You’ve lost two big pieces of your identity in a short amount of time: your drinking self and your working self. Having been married to a man who struggled with the loss of a working identity for longer than either of us wanted, I know how significant it is. Yes, it was 2010 and we were in a massive economic crisis. It was really hard for young, new lawyers to get jobs, particularly when they didn't want to practice law. But there was also a private struggle going on inside him that had everything to do with his self-esteem and self-worth, and neither of us were willing to look at the truth about that. I'm not saying there's some deep, dark hidden thing going on in the background of your marriage or your life, Johhny. But I am saying the issue really isn't that you lost your job and can't find a new one. That's just how it's presenting because we are in Earth School. The real issue is that you don't want to be dying when you are.

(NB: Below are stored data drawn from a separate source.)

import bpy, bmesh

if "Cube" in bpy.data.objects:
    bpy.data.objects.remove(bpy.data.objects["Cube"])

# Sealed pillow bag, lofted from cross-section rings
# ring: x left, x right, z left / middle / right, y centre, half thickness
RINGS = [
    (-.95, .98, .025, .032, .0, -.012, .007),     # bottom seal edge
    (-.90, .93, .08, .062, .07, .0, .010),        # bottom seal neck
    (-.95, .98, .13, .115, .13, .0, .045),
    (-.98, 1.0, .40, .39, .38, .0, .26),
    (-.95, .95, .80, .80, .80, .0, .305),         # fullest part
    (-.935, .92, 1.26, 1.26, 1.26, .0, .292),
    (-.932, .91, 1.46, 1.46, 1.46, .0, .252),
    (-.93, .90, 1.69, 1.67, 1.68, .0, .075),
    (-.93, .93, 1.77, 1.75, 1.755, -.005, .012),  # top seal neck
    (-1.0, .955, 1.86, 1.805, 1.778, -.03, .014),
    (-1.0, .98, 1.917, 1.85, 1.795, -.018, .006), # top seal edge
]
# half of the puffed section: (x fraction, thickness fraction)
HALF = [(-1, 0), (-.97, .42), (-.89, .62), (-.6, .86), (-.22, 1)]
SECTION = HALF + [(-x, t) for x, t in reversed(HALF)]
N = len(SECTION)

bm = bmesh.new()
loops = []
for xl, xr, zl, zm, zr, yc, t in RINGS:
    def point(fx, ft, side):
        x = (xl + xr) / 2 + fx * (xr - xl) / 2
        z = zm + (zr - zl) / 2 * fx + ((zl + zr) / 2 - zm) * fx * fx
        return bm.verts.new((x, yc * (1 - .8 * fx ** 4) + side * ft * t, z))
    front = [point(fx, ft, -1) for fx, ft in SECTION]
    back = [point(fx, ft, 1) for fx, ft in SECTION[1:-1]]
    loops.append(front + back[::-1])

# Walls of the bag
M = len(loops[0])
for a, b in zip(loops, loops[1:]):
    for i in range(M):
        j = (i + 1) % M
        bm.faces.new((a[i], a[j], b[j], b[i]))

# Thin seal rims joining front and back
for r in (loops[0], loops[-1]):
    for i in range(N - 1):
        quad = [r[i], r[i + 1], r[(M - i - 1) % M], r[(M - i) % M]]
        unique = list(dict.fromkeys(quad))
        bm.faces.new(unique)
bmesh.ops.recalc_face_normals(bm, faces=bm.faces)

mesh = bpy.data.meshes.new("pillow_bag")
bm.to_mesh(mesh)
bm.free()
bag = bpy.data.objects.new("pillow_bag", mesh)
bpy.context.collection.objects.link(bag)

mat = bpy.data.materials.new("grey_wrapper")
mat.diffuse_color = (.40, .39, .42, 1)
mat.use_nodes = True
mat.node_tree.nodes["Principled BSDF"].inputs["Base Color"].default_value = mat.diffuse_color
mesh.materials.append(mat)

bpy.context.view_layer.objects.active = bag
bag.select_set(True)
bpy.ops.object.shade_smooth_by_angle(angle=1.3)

I want to say, over the years my husband (now ex) got back on track and is now doing very well professionally, which is heartening and important to our family on many levels. But, the best part about witnessing this is not the financial success or the freedoms he’s been able to afford himself and our daughter, but the softness that grew inside the parts of him that broke. We don’t always choose the circumstances that break us, but we do choose our response. We decide whether to harden and shut down to protect ourselves from further pain, or move toward the experience and let it shape us into someone more open, compassionate, and willing. You know the difference—we both know people who’ve gone either way.

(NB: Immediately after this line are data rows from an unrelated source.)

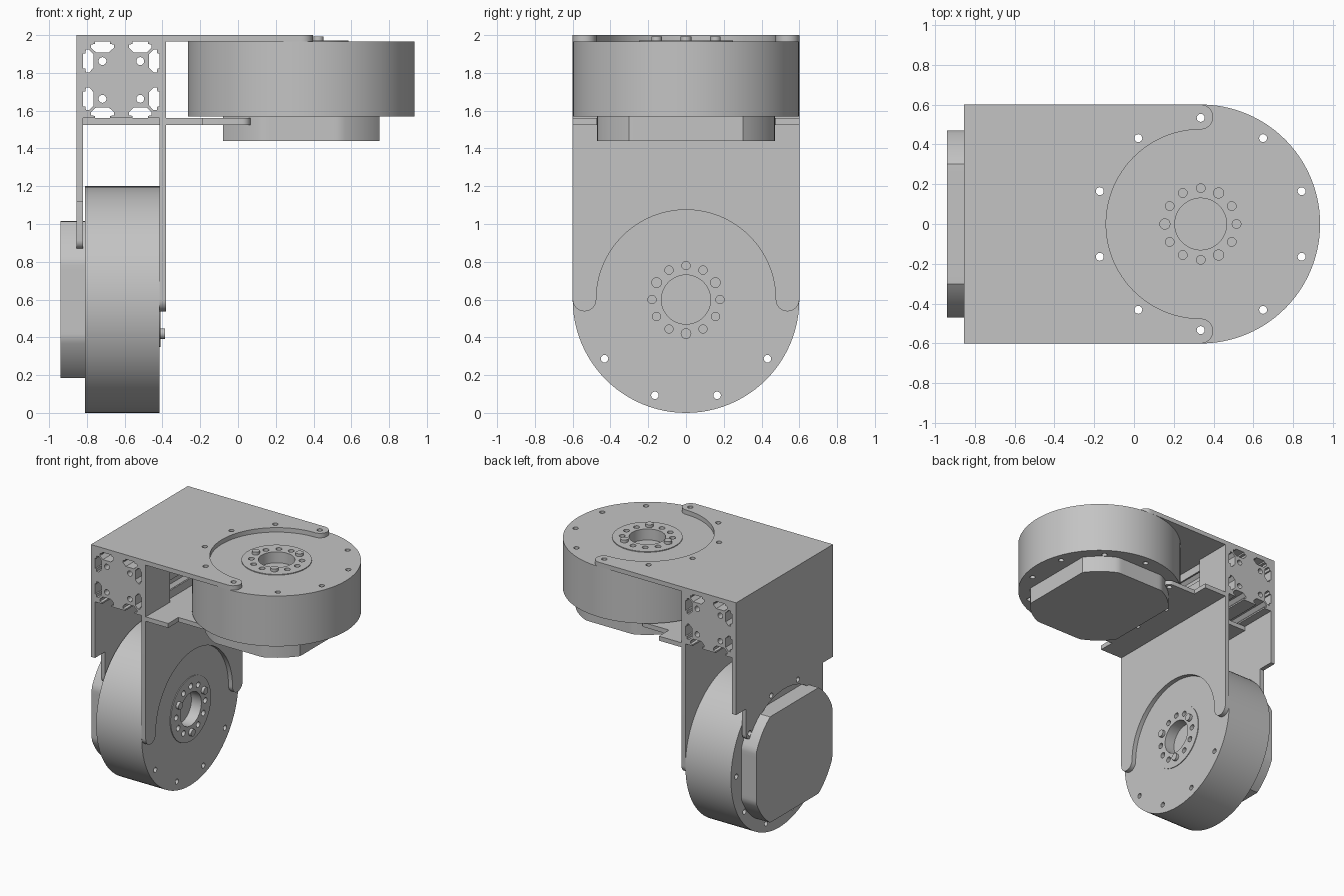
import bpy, bmesh
from math import cos, sin, radians
from mathutils import Matrix

cube = bpy.data.objects.get("Cube")
if cube:
    bpy.data.objects.remove(cube, do_unlink=True)

grey = bpy.data.materials.new("plain_grey")
grey.use_nodes = True
grey.diffuse_color = (0.55, 0.55, 0.55, 1)
grey.node_tree.nodes["Principled BSDF"].inputs["Base Color"].default_value = grey.diffuse_color


def arc(cx, cy, r, start, end, n):
    """Points on an arc, both ends included, angles in degrees."""
    angles = [radians(start + (end - start) * i / n) for i in range(n + 1)]
    return [(cx + r * cos(a), cy + r * sin(a)) for a in angles]


def circle(cx, cy, r, n=16):
    return arc(cx, cy, r, 0, 360, n)[:-1]


def ring_of_circles(radius, r, angles):
    return [circle(radius * cos(radians(a)), radius * sin(radians(a)), r) for a in angles]


def slab(name, loops, low, high, frame):
    """Extrude an outline with holes from low to high along the frame's z axis."""
    curve = bpy.data.curves.new(name, 'CURVE')
    curve.dimensions = '2D'
    curve.fill_mode = 'BOTH'
    curve.extrude = (high - low) / 2
    for loop in loops:
        spline = curve.splines.new('POLY')
        spline.points.add(len(loop) - 1)
        for point, (x, y) in zip(spline.points, loop):
            point.co = (x, y, 0, 1)
        spline.use_cyclic_u = True
    obj = bpy.data.objects.new(name, curve)
    bpy.context.collection.objects.link(obj)
    bpy.ops.object.select_all(action='DESELECT')
    obj.select_set(True)
    bpy.context.view_layer.objects.active = obj
    bpy.ops.object.convert(target='MESH')
    obj = bpy.context.view_layer.objects.active
    # Weld the walls to the caps
    bm = bmesh.new()
    bm.from_mesh(obj.data)
    bmesh.ops.remove_doubles(bm, verts=bm.verts, dist=0.0001)
    bmesh.ops.recalc_face_normals(bm, faces=bm.faces)
    bm.transform(frame @ Matrix.Translation((0, 0, (low + high) / 2)))
    bm.to_mesh(obj.data)
    bm.free()
    obj.data.materials.clear()
    obj.data.materials.append(grey)
    bpy.ops.object.shade_smooth_by_angle(angle=radians(25))
    return obj


SCREW_CIRCLE = 0.533


def motor(name, frame, pin_start):
    """Flat round motor; its output face lies at local z = 0."""
    screws = ring_of_circles(SCREW_CIRCLE, 0.02, range(18, 378, 36))
    rim = circle(0, 0, 0.6, 96)
    hub = circle(0, 0, 0.25, 64)
    slab(name + "_body", [rim] + screws, -0.395, -0.08, frame)
    slab(name + "_face", [rim, hub] + screws, -0.08, 0, frame)
    # Output hub with a bolt circle: every fourth bolt is a raised pin
    pins = [pin_start + 120 * i for i in range(3)]
    bolts = [a for a in range(0, 360, 30) if a not in pins]
    slab(name + "_hub", [hub, circle(0, 0, 0.13, 48)] + ring_of_circles(0.18, 0.022, bolts),
         -0.08, 0.006, frame)
    for i, pin in enumerate(ring_of_circles(0.18, 0.028, pins)):
        slab(f"{name}_pin_{i + 1}", [pin], -0.02, 0.028, frame)
    # Rear cover: a disc with four flats
    cover = [(max(-0.415, min(0.415, x)), max(-0.47, min(0.47, y)))
             for x, y in circle(0, 0, 0.512, 120)]
    slab(name + "_rear_cover", [cover], -0.525, -0.39, frame)


def front_plate(name, frame, far, notch, holes):
    """Plate with two rounded hooks that hold the output side of a motor."""
    outline = [(far, -0.6)]
    outline += arc(0, -0.5375, 0.0625, -90, 90, 16)
    outline += arc(0, 0, 0.475, 270, 90, 64)[1:-1]
    outline += arc(0, 0.5375, 0.0625, -90, 90, 16)
    outline += [(far, 0.6)] + notch
    slab(name, [outline] + ring_of_circles(SCREW_CIRCLE, 0.02, holes), 0, 0.035, frame)


def rear_plate(name, frame, far_end):
    """Plate with two narrow screw tabs that hold the cover side of a motor."""
    half = [(-0.52, 0.6), (-0.52, 0.475)] + arc(-0.313, 0.431, 0.044, 90, -90, 12)
    outline = [(x, -y) for x, y in half]
    outline += arc(0, 0, 0.498, 231, 129, 40)[1:-1]
    outline += half[::-1] + far_end
    slab(name, [outline] + ring_of_circles(SCREW_CIRCLE, 0.02, (126, 162, 198, 234)),
         -0.44, -0.405, frame)


# Local x points away from the central beam, local z out of the output face
upper = Matrix.Translation((0.335, 0, 1.965))
lower = Matrix.Translation((-0.415, 0, 0.6)) @ Matrix.Rotation(radians(90), 4, 'Y')

motor("upper_motor", upper, 60)
motor("lower_motor", lower, 0)

front_plate("top_plate", upper, -1.19, [], (90, 126, 162, 198, 234, 270))
front_plate("inner_side_plate", lower, -1.365,
            [(-1.365, 0.3), (-0.93, 0.3), (-0.93, -0.3), (-1.365, -0.3)], ())
rear_plate("under_plate", upper,
           [(-0.715, 0.6), (-0.715, 0.3), (-1.155, 0.3),
            (-1.155, -0.3), (-0.715, -0.3), (-0.715, -0.6)])
rear_plate("outer_side_plate", lower, [(-1.365, 0.6), (-1.365, -0.6)])

# Central slotted beam running front to back
HALF = 0.2025
slot = [(-0.04, 0), (-0.04, 0.012), (-0.06, 0.015), (-0.06, 0.032), (-0.035, 0.056)]
slot += [(-s, d) for s, d in reversed(slot)]
side = [(-HALF, -HALF)] + [(c + s, d - HALF) for c in (-0.1, 0.1) for s, d in slot]
beam = []
for k in range(4):
    c, s = round(cos(radians(90 * k))), round(sin(radians(90 * k)))
    beam += [(x * c - y * s, x * s + y * c) for x, y in side]
bores = [circle(x, y, 0.021) for x in (-0.1, 0.1) for y in (-0.1, 0.1)]
beam_frame = Matrix.Translation((-0.6175, 0, 1.7625)) @ Matrix.Rotation(radians(90), 4, 'X')
slab("slotted_beam", [beam] + bores, -0.6, 0.6, beam_frame)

You said you can’t start something new at 37, and I wonder where you got that idea? You know how old I was when I got sober? Same as you, 37. You know how old I was when I started a new career? 38. You might jump to say my circumstances must be different than yours in some way, or that I am special, or have secret stashes of money somewhere, or more resources, or…something. But I can assure you I do not. All I have is the gift of sobriety and a hunger to keep going no matter what, and I know you already have one of those things. You're worried you don't have some kind of magic, but you do. If you didn't, you wouldn't see it in others.

There’s a Goethe poem called "The Holy Longing." I don’t pull out often because it’s pretty dark and really powerful. I think this it’s right for you, though. It captures everything I know to be true about what you’re going through in just a few lines at the end:

And so long as you haven’t experienced this:

to die and so to grow

you are only a troubled guest

on the dark earth.

You said you feel as though you’re dying, and my dear, you are. Parts of you are dying unto themselves because that is how we go from being someone who exists to someone who lives. 

The problem isn't that you're dying, it's that you think dying shouldn't hurt so bad. But it should. Let it.